A lightweight curved-line folding kit
For an international contest and exposition on innovative structural systems, organised by the International Association for Shell and Spatial Structures (IASS) in 'het Muziekgebouw aan 't Ij' in Amsterdam, a team of VUB Architectural Engineering researchers designed and constructed the Undulatus pavilion. Referring to the Undulatus Asperatus cloud formation, the Undulatus pavilion is a cloud-like, hanging structure, based on the principle of curved-line folding. Fabricated completely out of thin polypropelene sheets (1,8mm), the structure can be assembled in about two hours, without using any screws or bolts. Through cut-out connections the 99 components are interlocked in a self-tensioning bending-active system. Using these dry and reversible connections allows rapid assembly and dismantling as well as extensive reuse. Although still flexible, the curved stucture shows structural shell behaviour and could be inversed to be used as a standing pavilion.

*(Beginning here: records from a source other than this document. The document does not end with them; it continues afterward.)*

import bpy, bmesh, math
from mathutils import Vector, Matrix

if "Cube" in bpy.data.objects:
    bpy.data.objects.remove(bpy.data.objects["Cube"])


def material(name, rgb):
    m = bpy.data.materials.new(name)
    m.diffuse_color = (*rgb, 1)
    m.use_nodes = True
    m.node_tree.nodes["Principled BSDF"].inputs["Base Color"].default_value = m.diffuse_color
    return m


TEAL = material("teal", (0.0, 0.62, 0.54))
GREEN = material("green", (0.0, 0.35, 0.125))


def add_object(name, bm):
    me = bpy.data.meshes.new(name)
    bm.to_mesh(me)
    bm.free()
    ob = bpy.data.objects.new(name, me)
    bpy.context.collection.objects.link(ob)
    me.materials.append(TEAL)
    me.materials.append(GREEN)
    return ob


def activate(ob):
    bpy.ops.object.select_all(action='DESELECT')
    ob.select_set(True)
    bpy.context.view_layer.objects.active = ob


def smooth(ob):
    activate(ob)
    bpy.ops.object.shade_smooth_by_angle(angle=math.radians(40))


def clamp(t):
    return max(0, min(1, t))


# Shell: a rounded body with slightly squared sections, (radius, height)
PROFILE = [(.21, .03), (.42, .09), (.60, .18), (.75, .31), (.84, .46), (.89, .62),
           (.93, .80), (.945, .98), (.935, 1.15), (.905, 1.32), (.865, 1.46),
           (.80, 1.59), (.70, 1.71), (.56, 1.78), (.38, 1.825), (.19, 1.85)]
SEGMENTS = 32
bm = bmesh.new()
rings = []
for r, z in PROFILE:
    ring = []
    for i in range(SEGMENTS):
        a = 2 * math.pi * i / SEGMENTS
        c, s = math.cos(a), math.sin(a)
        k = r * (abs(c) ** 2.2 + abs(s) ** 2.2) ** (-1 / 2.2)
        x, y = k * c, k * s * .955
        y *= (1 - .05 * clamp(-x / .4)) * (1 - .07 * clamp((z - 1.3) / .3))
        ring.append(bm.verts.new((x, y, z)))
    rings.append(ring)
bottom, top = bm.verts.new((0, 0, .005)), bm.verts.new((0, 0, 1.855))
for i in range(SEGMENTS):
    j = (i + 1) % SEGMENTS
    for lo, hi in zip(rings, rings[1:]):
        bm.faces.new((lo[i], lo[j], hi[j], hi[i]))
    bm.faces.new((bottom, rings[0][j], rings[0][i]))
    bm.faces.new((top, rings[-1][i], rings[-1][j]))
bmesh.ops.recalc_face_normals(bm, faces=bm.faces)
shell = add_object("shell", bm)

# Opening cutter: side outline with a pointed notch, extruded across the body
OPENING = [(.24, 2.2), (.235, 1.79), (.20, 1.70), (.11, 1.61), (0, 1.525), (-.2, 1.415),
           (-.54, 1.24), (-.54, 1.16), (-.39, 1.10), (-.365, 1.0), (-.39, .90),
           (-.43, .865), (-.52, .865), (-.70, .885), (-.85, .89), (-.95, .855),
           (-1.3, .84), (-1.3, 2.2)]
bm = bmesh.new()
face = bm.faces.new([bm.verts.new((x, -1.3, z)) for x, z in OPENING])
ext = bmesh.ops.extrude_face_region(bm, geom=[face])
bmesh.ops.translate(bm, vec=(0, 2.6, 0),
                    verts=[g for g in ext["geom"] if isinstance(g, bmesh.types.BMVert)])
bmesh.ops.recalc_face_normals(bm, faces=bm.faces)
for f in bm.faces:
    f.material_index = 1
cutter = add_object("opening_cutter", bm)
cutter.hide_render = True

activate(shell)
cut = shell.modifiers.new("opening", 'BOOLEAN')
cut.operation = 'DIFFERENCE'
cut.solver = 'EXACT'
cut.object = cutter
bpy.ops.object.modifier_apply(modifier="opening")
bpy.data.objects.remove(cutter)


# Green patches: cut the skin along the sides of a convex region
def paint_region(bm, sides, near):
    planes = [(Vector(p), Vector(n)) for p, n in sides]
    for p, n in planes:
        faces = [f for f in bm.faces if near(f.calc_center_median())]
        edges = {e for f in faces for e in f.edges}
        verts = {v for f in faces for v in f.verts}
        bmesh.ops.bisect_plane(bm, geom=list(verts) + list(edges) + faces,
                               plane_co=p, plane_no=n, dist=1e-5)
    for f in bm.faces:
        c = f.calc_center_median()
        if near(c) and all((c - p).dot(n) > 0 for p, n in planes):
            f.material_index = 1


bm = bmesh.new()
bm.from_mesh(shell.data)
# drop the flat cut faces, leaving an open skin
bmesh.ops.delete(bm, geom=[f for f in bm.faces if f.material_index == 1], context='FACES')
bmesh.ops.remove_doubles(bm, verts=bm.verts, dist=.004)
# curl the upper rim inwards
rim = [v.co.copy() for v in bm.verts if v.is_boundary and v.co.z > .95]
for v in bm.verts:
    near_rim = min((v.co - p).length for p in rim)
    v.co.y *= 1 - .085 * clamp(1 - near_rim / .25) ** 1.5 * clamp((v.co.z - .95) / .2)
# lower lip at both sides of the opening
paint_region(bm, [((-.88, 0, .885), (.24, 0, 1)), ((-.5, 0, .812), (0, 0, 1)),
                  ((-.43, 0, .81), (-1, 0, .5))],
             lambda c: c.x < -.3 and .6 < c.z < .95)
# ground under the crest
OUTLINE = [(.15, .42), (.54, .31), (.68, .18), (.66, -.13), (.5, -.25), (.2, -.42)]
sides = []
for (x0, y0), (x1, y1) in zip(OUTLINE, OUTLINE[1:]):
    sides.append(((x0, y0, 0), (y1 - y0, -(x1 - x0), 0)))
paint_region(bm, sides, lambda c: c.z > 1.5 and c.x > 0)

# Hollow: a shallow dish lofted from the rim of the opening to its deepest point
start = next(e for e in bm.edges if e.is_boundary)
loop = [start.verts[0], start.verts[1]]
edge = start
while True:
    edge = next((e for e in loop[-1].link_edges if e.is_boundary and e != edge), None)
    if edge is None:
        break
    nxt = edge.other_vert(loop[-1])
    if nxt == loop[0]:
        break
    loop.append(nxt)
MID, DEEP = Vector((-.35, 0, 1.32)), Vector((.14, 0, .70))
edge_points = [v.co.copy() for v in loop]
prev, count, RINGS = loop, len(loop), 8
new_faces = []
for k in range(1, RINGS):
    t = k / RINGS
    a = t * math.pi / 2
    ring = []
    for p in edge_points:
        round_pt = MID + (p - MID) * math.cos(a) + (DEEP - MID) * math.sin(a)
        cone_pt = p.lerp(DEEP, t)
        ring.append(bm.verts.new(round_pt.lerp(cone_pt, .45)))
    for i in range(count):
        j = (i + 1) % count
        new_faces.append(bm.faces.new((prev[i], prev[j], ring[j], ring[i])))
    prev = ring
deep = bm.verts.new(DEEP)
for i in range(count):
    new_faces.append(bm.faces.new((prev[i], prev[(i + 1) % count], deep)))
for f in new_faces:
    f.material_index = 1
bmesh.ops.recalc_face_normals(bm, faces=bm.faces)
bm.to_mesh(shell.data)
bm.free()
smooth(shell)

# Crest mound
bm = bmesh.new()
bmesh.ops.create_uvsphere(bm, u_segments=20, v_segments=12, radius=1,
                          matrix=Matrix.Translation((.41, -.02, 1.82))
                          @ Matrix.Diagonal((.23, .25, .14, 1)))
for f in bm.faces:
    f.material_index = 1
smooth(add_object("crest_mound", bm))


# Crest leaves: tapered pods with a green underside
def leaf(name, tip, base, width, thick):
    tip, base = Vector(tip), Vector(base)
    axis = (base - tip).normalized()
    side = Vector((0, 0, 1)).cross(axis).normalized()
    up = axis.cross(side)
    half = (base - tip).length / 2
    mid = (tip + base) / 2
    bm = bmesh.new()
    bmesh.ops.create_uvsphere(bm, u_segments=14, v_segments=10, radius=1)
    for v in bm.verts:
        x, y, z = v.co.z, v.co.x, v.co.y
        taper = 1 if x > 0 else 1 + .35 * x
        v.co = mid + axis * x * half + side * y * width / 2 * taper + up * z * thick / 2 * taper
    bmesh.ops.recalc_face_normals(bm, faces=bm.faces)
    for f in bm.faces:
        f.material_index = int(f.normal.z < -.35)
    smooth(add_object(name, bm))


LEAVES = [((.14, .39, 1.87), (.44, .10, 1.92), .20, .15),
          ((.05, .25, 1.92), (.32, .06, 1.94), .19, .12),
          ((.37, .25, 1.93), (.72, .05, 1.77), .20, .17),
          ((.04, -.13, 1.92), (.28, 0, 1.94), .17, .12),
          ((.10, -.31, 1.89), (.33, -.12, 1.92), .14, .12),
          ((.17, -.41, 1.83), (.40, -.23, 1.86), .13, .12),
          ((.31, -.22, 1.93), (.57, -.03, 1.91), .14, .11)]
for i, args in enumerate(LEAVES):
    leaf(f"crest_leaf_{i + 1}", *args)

Update - Undulatus wins the IASS2015 international contest:
The Undulatus pavilion is one of the two winners of the first innovative pavilion contest of the IASS. Various universities and companies from all over the world, including the prestigious Massachusetts Institute of Technology (MIT) and the engineering office ARUP, contributed and built a total of 28 pavilions. The pavilions had to give a future vision on structural design and innovation and had to be the outcome of (excellent) structural research. The prize was awarded during the closing ceremony of the IASS 2015 symposium by the local organizing committee and by the chairman of the jury and president of the IASS René Motro.